* **What you have to do**
Copy out exactly the lines below that run from the one holding "for i in range(6)])" to the one holding "# Small chamfer, then", keeping both of those lines and no others.

Extracted material Start Marker

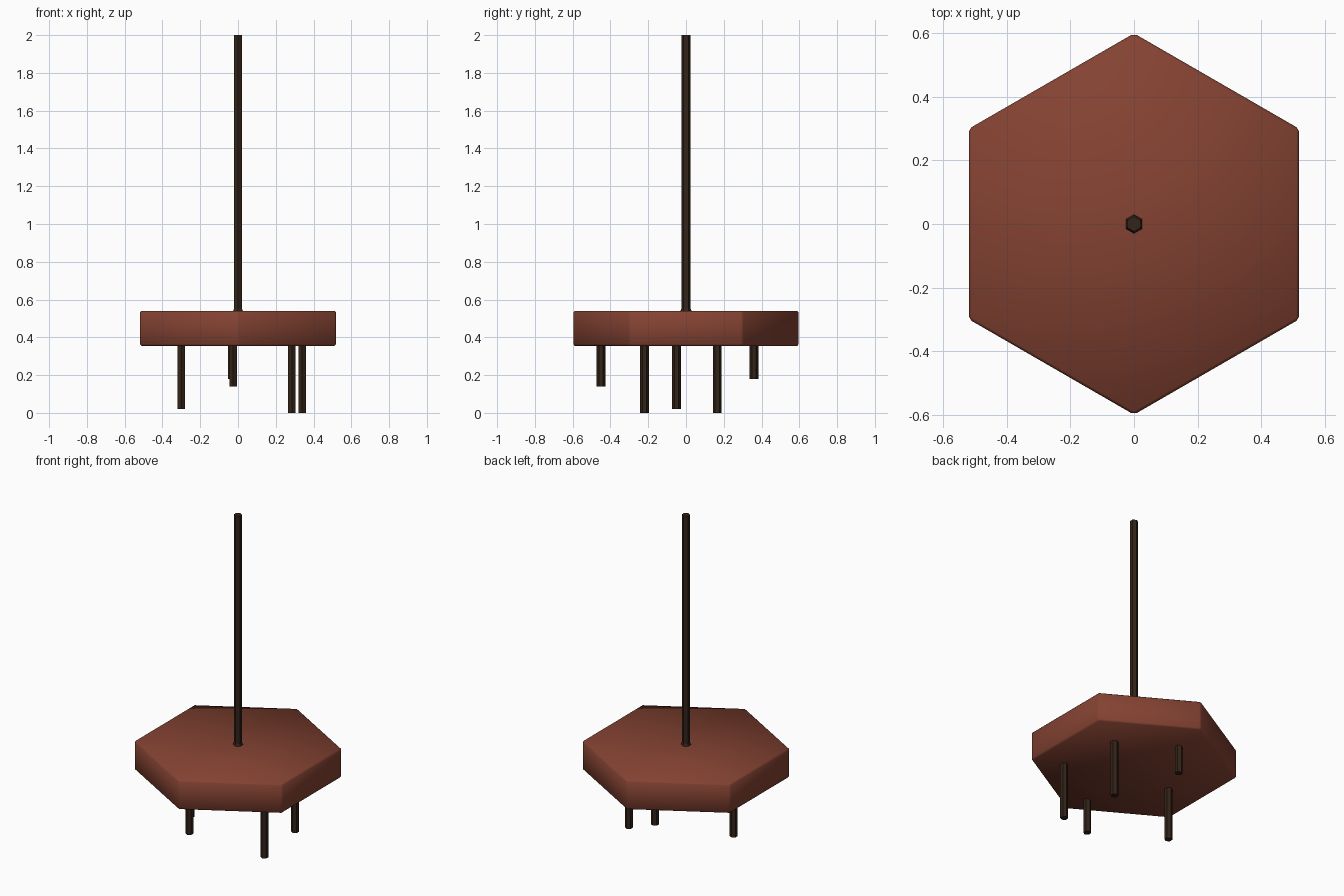
import bpy, bmesh, math

if "Cube" in bpy.data.objects:
    bpy.data.objects.remove(bpy.data.objects["Cube"])

def material(name, color):
    m = bpy.data.materials.new(name)
    m.diffuse_color = (*color, 1)
    m.use_nodes = True
    m.node_tree.nodes["Principled BSDF"].inputs["Base Color"].default_value = m.diffuse_color
    return m

rust = material("rust_brown", (0.23, 0.055, 0.032))
dark = material("dark_wood", (0.032, 0.017, 0.009))

def hex_prism(name, x, y, z0, z1, r0, mat, r1=None, bevel=0.0):
    """Six-sided prism with corners pointing along y."""
    r1 = r0 if r1 is None else r1
    bm = bmesh.new()
    rings = []
    for z, r in ((z0, r0), (z1, r1)):
        rings.append([bm.verts.new((x + r * math.cos(math.radians(30 + 60 * i)),
                                    y + r * math.sin(math.radians(30 + 60 * i)), z))
                      for i in range(6)])
    low, high = rings
    bm.faces.new(low[::-1])
    bm.faces.new(high)
    for i in range(6):
        j = (i + 1) % 6
        bm.faces.new((low[i], low[j], high[j], high[i]))
    if bevel:
        # Small chamfer, then a triangle fan on the top and bottom
        bmesh.ops.bevel(bm, geom=bm.edges[:], offset=bevel, segments=1,
                        profile=0.5, affect='EDGES')
        bm.normal_update()
        caps = [f for f in bm.faces if abs(f.normal.z) > 0.99]
        bmesh.ops.poke(bm, faces=caps)
    me = bpy.data.meshes.new(name)
    bm.to_mesh(me)
    bm.free()
    me.materials.append(mat)
    for p in me.polygons:
        p.use_smooth = bool(bevel)
    ob = bpy.data.objects.new(name, me)
    bpy.context.collection.objects.link(ob)
    return ob

# Thick hexagonal slab
hex_prism("slab", 0, 0, 0.355, 0.54, 0.6, rust, bevel=0.009)

# Tall central pole with a small flared foot
hex_prism("pole", 0, 0, 0.53, 2.0, 0.024, dark)
hex_prism("pole_foot", 0, 0, 0.535, 0.553, 0.032, dark, r1=0.024)

# Uneven rods under the slab: x, y, bottom height
rods = [(-0.30, -0.05, 0.02), (0.285, 0.165, 0.0), (0.34, -0.22, 0.0),
        (-0.026, -0.45, 0.14), (-0.034, 0.36, 0.18)]
for n, (x, y, z) in enumerate(rods, 1):
    hex_prism(f"rod_{n}", x, y, z, 0.37, 0.023, dark)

Extracted material End Marker

* **Task output**
                      for i in range(6)])
    low, high = rings
    bm.faces.new(low[::-1])
    bm.faces.new(high)
    for i in range(6):
        j = (i + 1) % 6
        bm.faces.new((low[i], low[j], high[j], high[i]))
    if bevel:
        # Small chamfer, then a triangle fan on the top and bottom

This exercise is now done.